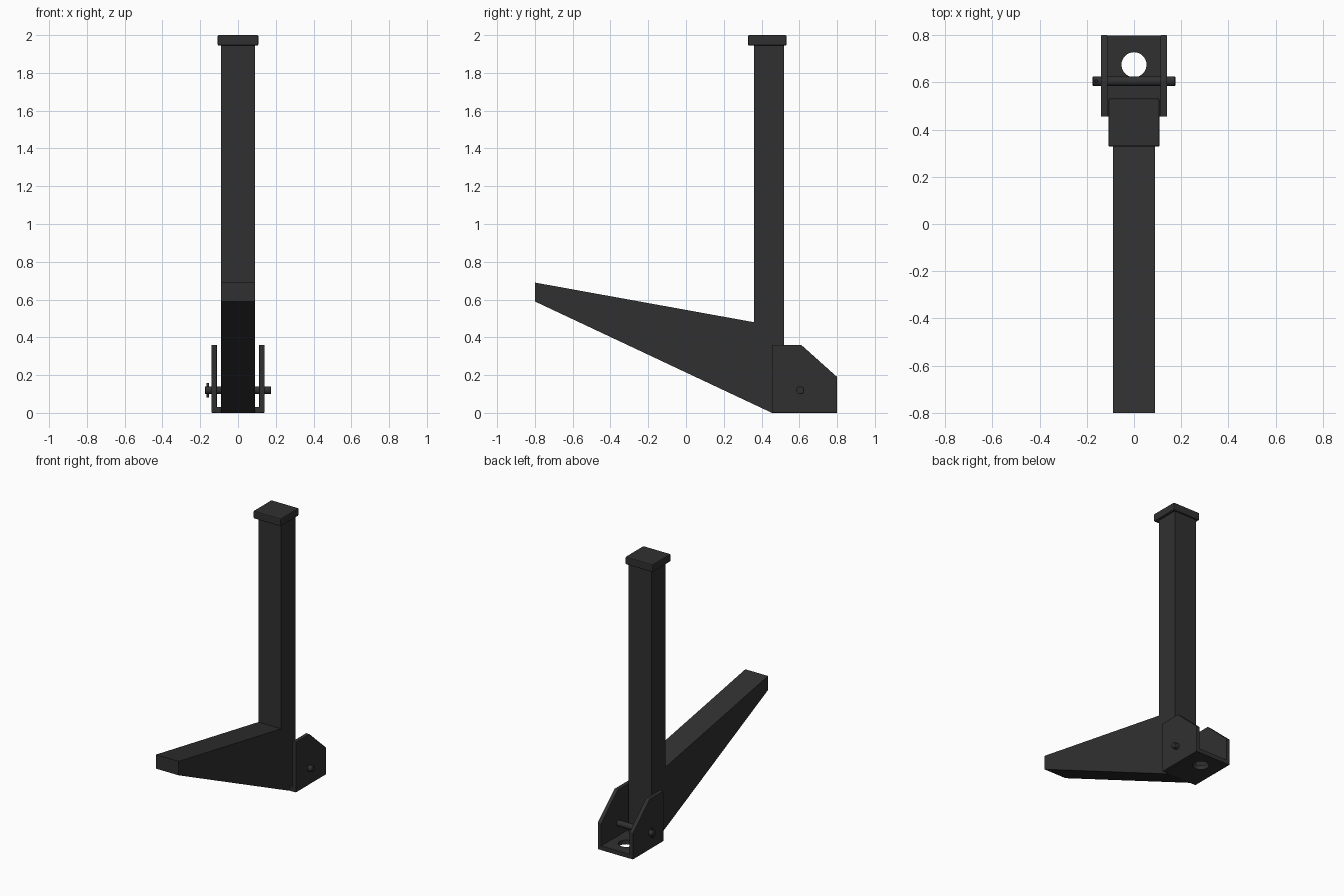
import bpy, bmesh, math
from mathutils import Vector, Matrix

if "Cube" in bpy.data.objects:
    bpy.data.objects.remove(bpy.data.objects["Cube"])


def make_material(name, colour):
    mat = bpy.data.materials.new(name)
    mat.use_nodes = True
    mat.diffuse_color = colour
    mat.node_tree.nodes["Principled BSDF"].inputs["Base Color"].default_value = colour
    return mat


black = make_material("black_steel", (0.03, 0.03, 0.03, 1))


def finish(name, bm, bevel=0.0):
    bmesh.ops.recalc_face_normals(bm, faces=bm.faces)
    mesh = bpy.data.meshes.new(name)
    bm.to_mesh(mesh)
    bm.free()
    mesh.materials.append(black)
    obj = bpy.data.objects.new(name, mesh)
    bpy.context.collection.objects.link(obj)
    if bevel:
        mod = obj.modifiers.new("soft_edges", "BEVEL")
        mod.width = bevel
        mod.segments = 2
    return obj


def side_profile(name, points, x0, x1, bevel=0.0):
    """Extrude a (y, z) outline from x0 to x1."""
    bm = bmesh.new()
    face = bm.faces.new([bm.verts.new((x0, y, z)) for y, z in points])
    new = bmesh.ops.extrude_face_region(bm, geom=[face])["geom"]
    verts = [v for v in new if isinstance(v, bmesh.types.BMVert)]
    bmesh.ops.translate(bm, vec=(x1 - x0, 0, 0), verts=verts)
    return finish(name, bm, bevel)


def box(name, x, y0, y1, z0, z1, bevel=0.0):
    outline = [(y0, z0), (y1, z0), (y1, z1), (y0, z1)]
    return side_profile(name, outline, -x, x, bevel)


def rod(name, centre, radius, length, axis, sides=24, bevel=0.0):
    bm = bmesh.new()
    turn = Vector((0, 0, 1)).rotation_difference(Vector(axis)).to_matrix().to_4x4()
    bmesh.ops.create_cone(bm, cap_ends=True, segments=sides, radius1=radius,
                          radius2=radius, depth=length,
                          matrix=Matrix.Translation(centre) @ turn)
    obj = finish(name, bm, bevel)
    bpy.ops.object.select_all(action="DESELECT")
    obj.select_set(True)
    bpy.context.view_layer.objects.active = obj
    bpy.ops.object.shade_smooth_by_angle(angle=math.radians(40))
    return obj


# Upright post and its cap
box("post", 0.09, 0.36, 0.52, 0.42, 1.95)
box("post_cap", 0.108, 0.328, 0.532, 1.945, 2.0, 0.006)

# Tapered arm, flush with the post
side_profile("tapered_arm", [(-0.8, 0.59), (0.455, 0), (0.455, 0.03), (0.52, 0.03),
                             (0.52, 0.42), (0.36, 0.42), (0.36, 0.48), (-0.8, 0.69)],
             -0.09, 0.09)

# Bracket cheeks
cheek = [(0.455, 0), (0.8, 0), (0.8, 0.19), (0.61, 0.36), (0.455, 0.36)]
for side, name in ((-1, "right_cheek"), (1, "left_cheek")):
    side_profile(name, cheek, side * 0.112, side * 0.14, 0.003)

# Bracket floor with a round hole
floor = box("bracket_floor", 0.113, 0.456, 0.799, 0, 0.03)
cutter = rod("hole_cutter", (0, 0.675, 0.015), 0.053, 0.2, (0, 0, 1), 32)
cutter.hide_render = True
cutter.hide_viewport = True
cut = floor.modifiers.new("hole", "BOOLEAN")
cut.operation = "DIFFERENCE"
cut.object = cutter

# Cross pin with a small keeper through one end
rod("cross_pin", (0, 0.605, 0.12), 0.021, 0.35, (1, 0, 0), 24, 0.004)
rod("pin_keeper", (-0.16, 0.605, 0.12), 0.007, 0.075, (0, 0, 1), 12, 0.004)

============================================================

Task description -
All entries should be reproduced exactly; no picture belongs in the result.

Expected answer -
import bpy, bmesh, math
from mathutils import Vector, Matrix

if "Cube" in bpy.data.objects:
    bpy.data.objects.remove(bpy.data.objects["Cube"])


def make_material(name, colour):
    mat = bpy.data.materials.new(name)
    mat.use_nodes = True
    mat.diffuse_color = colour
    mat.node_tree.nodes["Principled BSDF"].inputs["Base Color"].default_value = colour
    return mat


black = make_material("black_steel", (0.03, 0.03, 0.03, 1))


def finish(name, bm, bevel=0.0):
    bmesh.ops.recalc_face_normals(bm, faces=bm.faces)
    mesh = bpy.data.meshes.new(name)
    bm.to_mesh(mesh)
    bm.free()
    mesh.materials.append(black)
    obj = bpy.data.objects.new(name, mesh)
    bpy.context.collection.objects.link(obj)
    if bevel:
        mod = obj.modifiers.new("soft_edges", "BEVEL")
        mod.width = bevel
        mod.segments = 2
    return obj


def side_profile(name, points, x0, x1, bevel=0.0):
    """Extrude a (y, z) outline from x0 to x1."""
    bm = bmesh.new()
    face = bm.faces.new([bm.verts.new((x0, y, z)) for y, z in points])
    new = bmesh.ops.extrude_face_region(bm, geom=[face])["geom"]
    verts = [v for v in new if isinstance(v, bmesh.types.BMVert)]
    bmesh.ops.translate(bm, vec=(x1 - x0, 0, 0), verts=verts)
    return finish(name, bm, bevel)


def box(name, x, y0, y1, z0, z1, bevel=0.0):
    outline = [(y0, z0), (y1, z0), (y1, z1), (y0, z1)]
    return side_profile(name, outline, -x, x, bevel)


def rod(name, centre, radius, length, axis, sides=24, bevel=0.0):
    bm = bmesh.new()
    turn = Vector((0, 0, 1)).rotation_difference(Vector(axis)).to_matrix().to_4x4()
    bmesh.ops.create_cone(bm, cap_ends=True, segments=sides, radius1=radius,
                          radius2=radius, depth=length,
                          matrix=Matrix.Translation(centre) @ turn)
    obj = finish(name, bm, bevel)
    bpy.ops.object.select_all(action="DESELECT")
    obj.select_set(True)
    bpy.context.view_layer.objects.active = obj
    bpy.ops.object.shade_smooth_by_angle(angle=math.radians(40))
    return obj


# Upright post and its cap
box("post", 0.09, 0.36, 0.52, 0.42, 1.95)
box("post_cap", 0.108, 0.328, 0.532, 1.945, 2.0, 0.006)

# Tapered arm, flush with the post
side_profile("tapered_arm", [(-0.8, 0.59), (0.455, 0), (0.455, 0.03), (0.52, 0.03),
                             (0.52, 0.42), (0.36, 0.42), (0.36, 0.48), (-0.8, 0.69)],
             -0.09, 0.09)

# Bracket cheeks
cheek = [(0.455, 0), (0.8, 0), (0.8, 0.19), (0.61, 0.36), (0.455, 0.36)]
for side, name in ((-1, "right_cheek"), (1, "left_cheek")):
    side_profile(name, cheek, side * 0.112, side * 0.14, 0.003)

# Bracket floor with a round hole
floor = box("bracket_floor", 0.113, 0.456, 0.799, 0, 0.03)
cutter = rod("hole_cutter", (0, 0.675, 0.015), 0.053, 0.2, (0, 0, 1), 32)
cutter.hide_render = True
cutter.hide_viewport = True
cut = floor.modifiers.new("hole", "BOOLEAN")
cut.operation = "DIFFERENCE"
cut.object = cutter

# Cross pin with a small keeper through one end
rod("cross_pin", (0, 0.605, 0.12), 0.021, 0.35, (1, 0, 0), 24, 0.004)
rod("pin_keeper", (-0.16, 0.605, 0.12), 0.007, 0.075, (0, 0, 1), 12, 0.004)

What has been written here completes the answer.